DIG teachers gathering in camp for a morning lecture.

The Discoveries in Geosciences (DIG) Field School is a unique, non-profit education and outreach program for K–12 teachers and students created by University of Washington Burke Museum paleontologists.

The mission of the DIG Field School is to connect K–12 STEM (Science, Technology, Engineering, and Math) teachers with scientific research and researchers through ongoing professional development and teaching curricula. Fossils spark student (and teacher!) interest and provide a fun and exciting way to engage with science, including field research methods, critical thinking, and examining evidence. The DIG provides teachers with a hands-on, immersive learning experience through a four-day program at an active field research site in the Hell Creek area of northeastern Montana, and provides students with year-round educational support and engagement, as well as participation in authentic research at the University of Washington (UW). This “real world” education and professional development is a critical to increasing teacher effectiveness and student engagement.

DIG teacher and student participants work on several university-level research projects and collaborate with leading research faculty and graduate students from a number of institutions, including UW, the University of California, and University of Chicago. This citizen science endeavor helps improve student comprehension of scientific methods and concepts, also directly contributes to our understanding of the extinction of non-avian dinosaurs and rise of mammals.

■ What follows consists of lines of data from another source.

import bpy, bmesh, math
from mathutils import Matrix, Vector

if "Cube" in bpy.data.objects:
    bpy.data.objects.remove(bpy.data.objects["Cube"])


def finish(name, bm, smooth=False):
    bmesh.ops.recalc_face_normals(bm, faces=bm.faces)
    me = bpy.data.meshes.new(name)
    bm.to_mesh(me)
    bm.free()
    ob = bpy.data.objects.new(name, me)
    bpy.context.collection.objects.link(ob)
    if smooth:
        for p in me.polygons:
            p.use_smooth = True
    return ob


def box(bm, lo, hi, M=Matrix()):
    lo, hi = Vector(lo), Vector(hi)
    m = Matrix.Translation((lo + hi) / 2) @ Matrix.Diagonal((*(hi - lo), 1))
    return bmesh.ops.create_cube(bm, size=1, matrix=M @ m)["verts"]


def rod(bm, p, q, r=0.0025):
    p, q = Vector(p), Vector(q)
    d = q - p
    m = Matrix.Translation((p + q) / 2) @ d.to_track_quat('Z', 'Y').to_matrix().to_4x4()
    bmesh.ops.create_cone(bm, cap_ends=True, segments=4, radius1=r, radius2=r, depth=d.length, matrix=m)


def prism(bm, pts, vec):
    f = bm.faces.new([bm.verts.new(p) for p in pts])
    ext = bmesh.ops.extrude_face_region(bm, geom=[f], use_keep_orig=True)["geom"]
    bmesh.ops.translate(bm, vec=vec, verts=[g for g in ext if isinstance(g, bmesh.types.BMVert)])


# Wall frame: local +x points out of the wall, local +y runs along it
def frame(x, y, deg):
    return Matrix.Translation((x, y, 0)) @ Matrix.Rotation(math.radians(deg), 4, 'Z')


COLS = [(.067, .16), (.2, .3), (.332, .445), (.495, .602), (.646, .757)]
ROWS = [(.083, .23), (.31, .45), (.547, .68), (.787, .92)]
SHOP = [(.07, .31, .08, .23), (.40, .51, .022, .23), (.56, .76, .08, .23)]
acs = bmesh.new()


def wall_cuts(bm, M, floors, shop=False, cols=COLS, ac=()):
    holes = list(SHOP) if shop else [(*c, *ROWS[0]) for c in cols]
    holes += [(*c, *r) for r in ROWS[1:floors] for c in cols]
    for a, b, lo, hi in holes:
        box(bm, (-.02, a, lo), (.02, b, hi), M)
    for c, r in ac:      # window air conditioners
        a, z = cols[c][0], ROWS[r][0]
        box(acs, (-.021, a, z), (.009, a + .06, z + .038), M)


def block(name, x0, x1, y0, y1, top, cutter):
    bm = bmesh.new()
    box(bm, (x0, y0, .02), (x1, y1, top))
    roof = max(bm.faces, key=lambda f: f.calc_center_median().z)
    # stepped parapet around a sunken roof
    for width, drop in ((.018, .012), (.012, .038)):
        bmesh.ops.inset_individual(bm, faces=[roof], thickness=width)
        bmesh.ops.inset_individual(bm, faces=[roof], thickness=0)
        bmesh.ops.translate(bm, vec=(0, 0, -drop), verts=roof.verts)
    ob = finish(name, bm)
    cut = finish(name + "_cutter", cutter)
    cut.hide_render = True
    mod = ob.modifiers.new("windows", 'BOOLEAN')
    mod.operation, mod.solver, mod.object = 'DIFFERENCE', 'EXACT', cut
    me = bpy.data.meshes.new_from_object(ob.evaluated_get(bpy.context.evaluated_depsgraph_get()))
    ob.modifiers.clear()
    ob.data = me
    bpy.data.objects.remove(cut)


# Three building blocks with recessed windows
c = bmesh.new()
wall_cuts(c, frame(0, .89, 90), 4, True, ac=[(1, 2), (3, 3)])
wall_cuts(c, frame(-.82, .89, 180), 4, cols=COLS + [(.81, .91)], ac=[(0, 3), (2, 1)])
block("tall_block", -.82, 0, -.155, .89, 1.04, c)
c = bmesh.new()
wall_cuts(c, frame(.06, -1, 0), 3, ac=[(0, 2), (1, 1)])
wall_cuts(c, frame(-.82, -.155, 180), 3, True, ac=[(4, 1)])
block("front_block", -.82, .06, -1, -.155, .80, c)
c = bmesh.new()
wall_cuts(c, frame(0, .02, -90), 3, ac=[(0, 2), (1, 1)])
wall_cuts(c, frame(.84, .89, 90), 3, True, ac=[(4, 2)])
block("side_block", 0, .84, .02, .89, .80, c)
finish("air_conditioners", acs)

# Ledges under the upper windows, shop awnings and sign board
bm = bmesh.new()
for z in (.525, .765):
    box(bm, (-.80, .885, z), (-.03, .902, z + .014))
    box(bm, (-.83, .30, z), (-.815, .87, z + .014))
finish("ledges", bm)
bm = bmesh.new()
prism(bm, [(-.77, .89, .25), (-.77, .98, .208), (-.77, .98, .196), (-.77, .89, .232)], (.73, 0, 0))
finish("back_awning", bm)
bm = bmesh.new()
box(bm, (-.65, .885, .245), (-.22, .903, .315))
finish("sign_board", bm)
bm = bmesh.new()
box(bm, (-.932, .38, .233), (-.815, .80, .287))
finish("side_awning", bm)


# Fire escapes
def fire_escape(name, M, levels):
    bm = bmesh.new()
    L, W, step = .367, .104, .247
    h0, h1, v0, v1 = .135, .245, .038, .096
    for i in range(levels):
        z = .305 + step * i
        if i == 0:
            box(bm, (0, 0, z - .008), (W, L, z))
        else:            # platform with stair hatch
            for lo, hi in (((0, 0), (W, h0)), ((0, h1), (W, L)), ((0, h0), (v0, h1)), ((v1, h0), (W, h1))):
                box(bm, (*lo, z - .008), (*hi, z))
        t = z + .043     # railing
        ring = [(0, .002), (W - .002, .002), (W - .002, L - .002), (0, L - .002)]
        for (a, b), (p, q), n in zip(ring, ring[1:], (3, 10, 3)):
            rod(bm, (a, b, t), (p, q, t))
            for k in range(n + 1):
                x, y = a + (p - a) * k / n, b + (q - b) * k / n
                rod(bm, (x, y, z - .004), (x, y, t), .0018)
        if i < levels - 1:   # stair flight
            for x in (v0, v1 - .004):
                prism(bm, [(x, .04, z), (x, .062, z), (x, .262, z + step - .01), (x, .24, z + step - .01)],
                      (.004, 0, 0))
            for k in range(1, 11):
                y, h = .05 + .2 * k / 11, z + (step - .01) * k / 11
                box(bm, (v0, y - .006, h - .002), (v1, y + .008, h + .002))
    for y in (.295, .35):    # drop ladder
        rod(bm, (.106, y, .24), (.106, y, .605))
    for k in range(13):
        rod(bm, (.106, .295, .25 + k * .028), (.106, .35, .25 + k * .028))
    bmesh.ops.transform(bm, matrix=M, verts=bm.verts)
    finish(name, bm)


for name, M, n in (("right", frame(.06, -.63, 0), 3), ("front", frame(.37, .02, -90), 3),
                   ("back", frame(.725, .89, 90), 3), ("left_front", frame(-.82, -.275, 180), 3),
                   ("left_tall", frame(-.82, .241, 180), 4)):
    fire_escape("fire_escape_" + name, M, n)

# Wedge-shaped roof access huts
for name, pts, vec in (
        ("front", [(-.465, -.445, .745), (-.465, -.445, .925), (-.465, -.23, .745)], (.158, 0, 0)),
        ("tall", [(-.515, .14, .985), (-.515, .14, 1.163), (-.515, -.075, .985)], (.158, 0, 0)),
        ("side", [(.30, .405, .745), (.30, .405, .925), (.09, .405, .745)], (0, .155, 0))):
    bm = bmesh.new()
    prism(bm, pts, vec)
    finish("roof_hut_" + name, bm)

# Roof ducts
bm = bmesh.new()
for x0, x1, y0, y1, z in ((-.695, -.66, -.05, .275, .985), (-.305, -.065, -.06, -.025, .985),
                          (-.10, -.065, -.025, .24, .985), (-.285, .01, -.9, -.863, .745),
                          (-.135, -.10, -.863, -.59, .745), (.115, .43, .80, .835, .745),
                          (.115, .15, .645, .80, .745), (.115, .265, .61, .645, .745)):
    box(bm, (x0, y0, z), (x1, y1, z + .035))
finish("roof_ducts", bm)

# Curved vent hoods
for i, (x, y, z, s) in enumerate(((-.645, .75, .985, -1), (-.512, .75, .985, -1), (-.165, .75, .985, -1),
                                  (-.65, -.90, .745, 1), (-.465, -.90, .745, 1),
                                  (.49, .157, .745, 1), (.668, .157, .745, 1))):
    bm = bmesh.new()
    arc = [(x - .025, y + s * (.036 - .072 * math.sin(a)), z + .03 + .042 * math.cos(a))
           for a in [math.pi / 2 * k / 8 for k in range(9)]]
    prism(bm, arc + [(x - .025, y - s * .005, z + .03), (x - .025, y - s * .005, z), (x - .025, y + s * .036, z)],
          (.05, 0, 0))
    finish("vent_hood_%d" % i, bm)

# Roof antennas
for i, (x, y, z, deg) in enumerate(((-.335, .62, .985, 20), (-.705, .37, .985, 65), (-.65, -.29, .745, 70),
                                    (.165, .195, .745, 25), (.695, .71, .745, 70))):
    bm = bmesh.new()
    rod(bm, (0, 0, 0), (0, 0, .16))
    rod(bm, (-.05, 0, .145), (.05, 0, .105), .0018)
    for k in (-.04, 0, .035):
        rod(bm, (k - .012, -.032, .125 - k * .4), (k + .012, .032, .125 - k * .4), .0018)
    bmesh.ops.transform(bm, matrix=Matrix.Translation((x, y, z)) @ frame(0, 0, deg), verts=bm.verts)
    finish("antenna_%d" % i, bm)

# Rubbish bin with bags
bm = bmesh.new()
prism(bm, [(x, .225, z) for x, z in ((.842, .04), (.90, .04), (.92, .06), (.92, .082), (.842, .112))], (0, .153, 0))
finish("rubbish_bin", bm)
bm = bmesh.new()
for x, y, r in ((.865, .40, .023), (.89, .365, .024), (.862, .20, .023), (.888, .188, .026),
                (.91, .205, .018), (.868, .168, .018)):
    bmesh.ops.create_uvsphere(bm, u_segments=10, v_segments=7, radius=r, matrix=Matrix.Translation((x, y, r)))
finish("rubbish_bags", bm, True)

The DIG strives to develop and foster a continuing relationship with our participants. To that end, our program has developed innovative curricula and classroom activities aligned with the Next Generation Science Standards (NGSS) that teach science as a process and bring real science into the classroom. You can read more about our field program and our teaching and outreach methods here.